I did say yesterday that I would tell you about the three easiest cast-ons in knitting today, but I think I jumped the gun. The first thing we need to do is to gather all the things that we might need for this project.
You should know that all yarns come with a recommended needle size. Yarns are divided as per weight and can go from lace weight yarn (lightest) to bulky weight yarn (heaviest). It is always advisable to use the recommended needle size, however a size above or below the recommended size usually doesn’t make a huge difference. Using a size above the recommended size will only create a looser fabric, whereas using a size below would result in a tighter fabric. This actually only makes a difference when you are knitting a fitted garment and using a particular pattern with exact dimensions for the garment.
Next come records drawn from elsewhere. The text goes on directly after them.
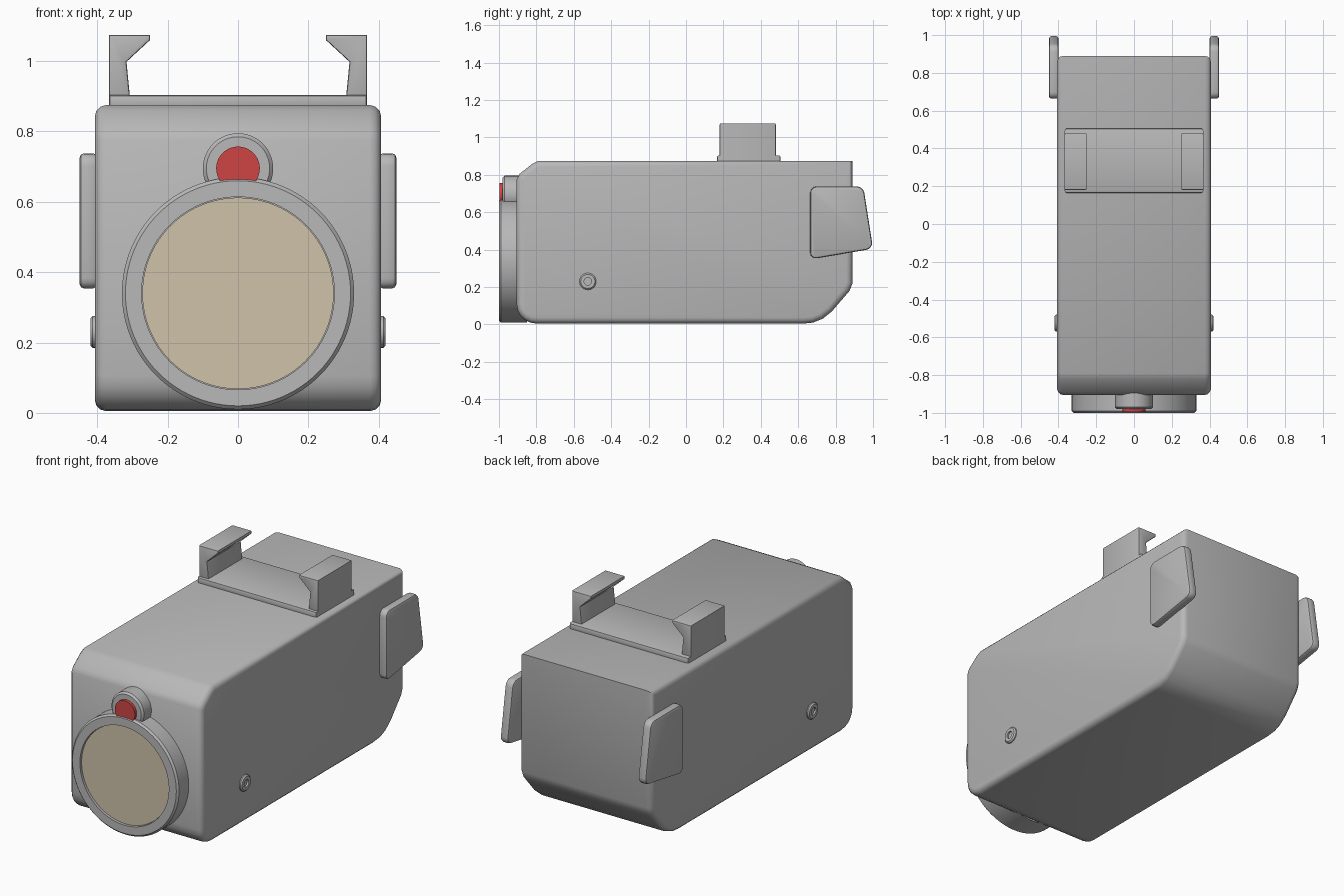
import bpy, bmesh, math
from mathutils import Vector

cube = bpy.data.objects.get("Cube")
if cube:
    bpy.data.objects.remove(cube, do_unlink=True)


def material(name, rgb):
    m = bpy.data.materials.new(name)
    m.use_nodes = True
    m.diffuse_color = (*rgb, 1)
    bsdf = m.node_tree.nodes["Principled BSDF"]
    bsdf.inputs["Base Color"].default_value = (*rgb, 1)
    bsdf.inputs["Roughness"].default_value = 0.6
    return m


GREY = material("casing grey", (0.48, 0.48, 0.48))
TAN = material("lens tan", (0.62, 0.54, 0.40))
RED = material("lamp red", (0.62, 0.06, 0.06))


def finish(name, bm, mat, angle=35):
    bmesh.ops.recalc_face_normals(bm, faces=bm.faces)
    mesh = bpy.data.meshes.new(name)
    bm.to_mesh(mesh)
    bm.free()
    mesh.materials.append(mat)
    obj = bpy.data.objects.new(name, mesh)
    bpy.context.collection.objects.link(obj)
    bpy.ops.object.select_all(action="DESELECT")
    obj.select_set(True)
    bpy.context.view_layer.objects.active = obj
    bpy.ops.object.shade_smooth_by_angle(angle=math.radians(angle))
    return obj


def prism(name, outline, axis, lo, hi, mat=GREY, corner=0, rim=0, segments=2, angle=35):
    """Extrude an outline along x (outline is y,z) or y (outline is x,z)."""
    bm = bmesh.new()

    def place(p, d):
        return (d, p[0], p[1]) if axis == 0 else (p[0], d, p[1])

    a = [bm.verts.new(place(p, lo)) for p in outline]
    b = [bm.verts.new(place(p, hi)) for p in outline]
    n = len(outline)
    bm.faces.new(a)
    bm.faces.new(b[::-1])
    for i in range(n):
        j = (i + 1) % n
        bm.faces.new((a[i], b[i], b[j], a[j]))
    bmesh.ops.recalc_face_normals(bm, faces=bm.faces)

    def bevel(along, width, segs):
        edges = [e for e in bm.edges
                 if (abs(e.verts[0].co[axis] - e.verts[1].co[axis]) > 1e-5) == along]
        bmesh.ops.bevel(bm, geom=edges, offset=width, segments=segs, profile=0.5,
                        affect="EDGES", clamp_overlap=True)

    if corner:
        bevel(True, corner, 4)
    if rim:
        bevel(False, rim, segments)
    return finish(name, bm, mat, angle)


def lathe(name, profile, centre, axis, mat=GREY, steps=64):
    """Spin (radius, depth) points about x or y; depth is an absolute position."""
    bm = bmesh.new()
    rings = []
    for r, d in profile:
        ring = []
        for k in range(steps if r else 1):
            t = 2 * math.pi * k / steps
            u, v = centre[0] + r * math.cos(t), centre[1] + r * math.sin(t)
            ring.append(bm.verts.new((d, u, v) if axis == 0 else (u, d, v)))
        rings.append(ring)
    for p, q in zip(rings, rings[1:]):
        for k in range(steps):
            quad = [p[k % len(p)], p[(k + 1) % steps % len(p)],
                    q[(k + 1) % steps % len(q)], q[k % len(q)]]
            bm.faces.new(list(dict.fromkeys(quad)))
    return finish(name, bm, mat)


# Casing: rounded lower front, sloped upper front, cut-away lower back
front_curve = [(-0.80 - 0.105 * math.sin(t), 0.105 - 0.1 * math.cos(t))
               for t in (math.pi / 2 * k / 5 for k in range(6))]
casing = front_curve + [(-0.905, 0.775), (-0.89, 0.805), (-0.82, 0.86), (-0.79, 0.875),
                        (0.89, 0.875), (0.89, 0.22), (0.875, 0.18), (0.78, 0.07),
                        (0.73, 0.03), (0.68, 0.01), (0.63, 0.005)]
prism("casing", casing, 0, -0.407, 0.407, rim=0.032, segments=3, angle=48)

# Lens ring and recessed lens
lens = (0, 0.34)
lathe("lens_ring", [(0.33, -0.85), (0.33, -0.99), (0.32, -1.0), (0.274, -1.0),
                    (0.274, -0.98), (0, -0.98)], lens, 1, steps=96)
lathe("lens_glass", [(0.272, -0.975), (0.272, -0.988), (0, -0.988)], lens, 1, TAN, steps=96)

# Small lamp above the lens
lamp = (0, 0.695)
lathe("lamp_housing", [(0.1, -0.88), (0.1, -0.97), (0.09, -0.98), (0, -0.98)], lamp, 1)
lathe("lamp", [(0.062, -0.97), (0.062, -0.996), (0, -0.996)], lamp, 1, RED)

# Mount plate on top
prism("mount_plate", [(-0.367, 0.865), (0.367, 0.865), (0.367, 0.904), (-0.367, 0.904)],
      1, 0.165, 0.505, rim=0.01)

bracket = [(0.367, 0.895), (0.367, 1.075), (0.25, 1.075), (0.25, 1.06),
           (0.317, 0.998), (0.307, 0.895)]
ear = [(0.664, 0.738), (0.948, 0.738), (1.0, 0.405), (0.664, 0.348)]
for side, label in ((1, "left"), (-1, "right")):
    # Hooked bracket
    prism(label + "_bracket", [(side * x, z) for x, z in bracket], 1, 0.18, 0.48, rim=0.006)
    # Rear side plate
    prism(label + "_side_plate", ear, 0, side * 0.40, side * 0.45, corner=0.035, rim=0.012)
    # Side screw with a socket
    lathe(label + "_screw", [(0.045, side * 0.39), (0.045, side * 0.413), (0.038, side * 0.42),
                             (0.02, side * 0.42), (0.02, side * 0.41), (0, side * 0.41)],
          (-0.525, 0.23), 0, steps=32)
However, in the present instance a cowl is free-flowing and it doesn’t matter much if you make it a little bigger or smaller.
Interchangeable Circular needles
FIXED CIRCULAR NEEDLES
Yarn of choice – any weight, any colour
Since we are in the midst of a terrible summer, I recommend avoiding pure wool. Instead, you can choose blended yarns – acrylic wool blends, cotton wool blends, etc. Otherwise, closet yourself in an air-conditioned room, bring down the temperature to 16 degrees and knit away like you are sitting atop the Arctic Circle. Choose any colour you like or more than one if you want to make it interesting.
Stitch markers are like post-its for knitting. In circular knitting, you place a stitch marker to remind you of the beginning of the round. Stitch markers are also used to indicate the beginning of a repeat in patterns with several repetitions. However, if you don’t already have them, I recommend you don’t spend money at this stage. You can use a safety pin or a loop made with yarn in place of a stitch marker.
I don’t need to explain this. I suggest you keep a pair of sharp scissors exclusively for knitting. It will be useful for future projects as well.
Or if you like to own something special, this stork shaped pair of scissors is really quite beautiful
I keep on hand an industrial use retractable measuring tape. You can use any kind. It should serve the purpose.
It is likely that you may not be able to finish your project with only one ball of yarn. I will tell you how to attach a new ball as neatly as possible. This will leave ends on the wrong side of your work. A tapestry needle is thicker than a sewing needle and is used to sew in ends to give a professional finish. Also, for those using straight needles, you will need tapestry needles to seam the two ends of your scarf to turn it into a cowl.
Some non-essential items
Row counters are used to help you keep track of your rows when you’re following a pattern. Not needed for this project but it will be good practice for future ones. You can use the type shown above (left picture) or use one of the many free apps which perform the same function like MyRowCounter (right picture) or knitCompanion.
Needle Point Protectors
Just a simple way to protect your stitches from slipping off your needles while you’re mid project. They come in all shapes and sizes and you can completely avoid using them if you’re just a bit careful with the way you store your work.
If you’re just starting out, I recommend buying a knit starter bundle which includes all the items mentioned above. It will save both money and effort, however I should point out that the quality of these products is likely to be very basic. I suggest that once you get into knitting properly, you buy better quality products for yourself.
So that’s it folks. Gather up your things. Tomorrow we talk about casting on!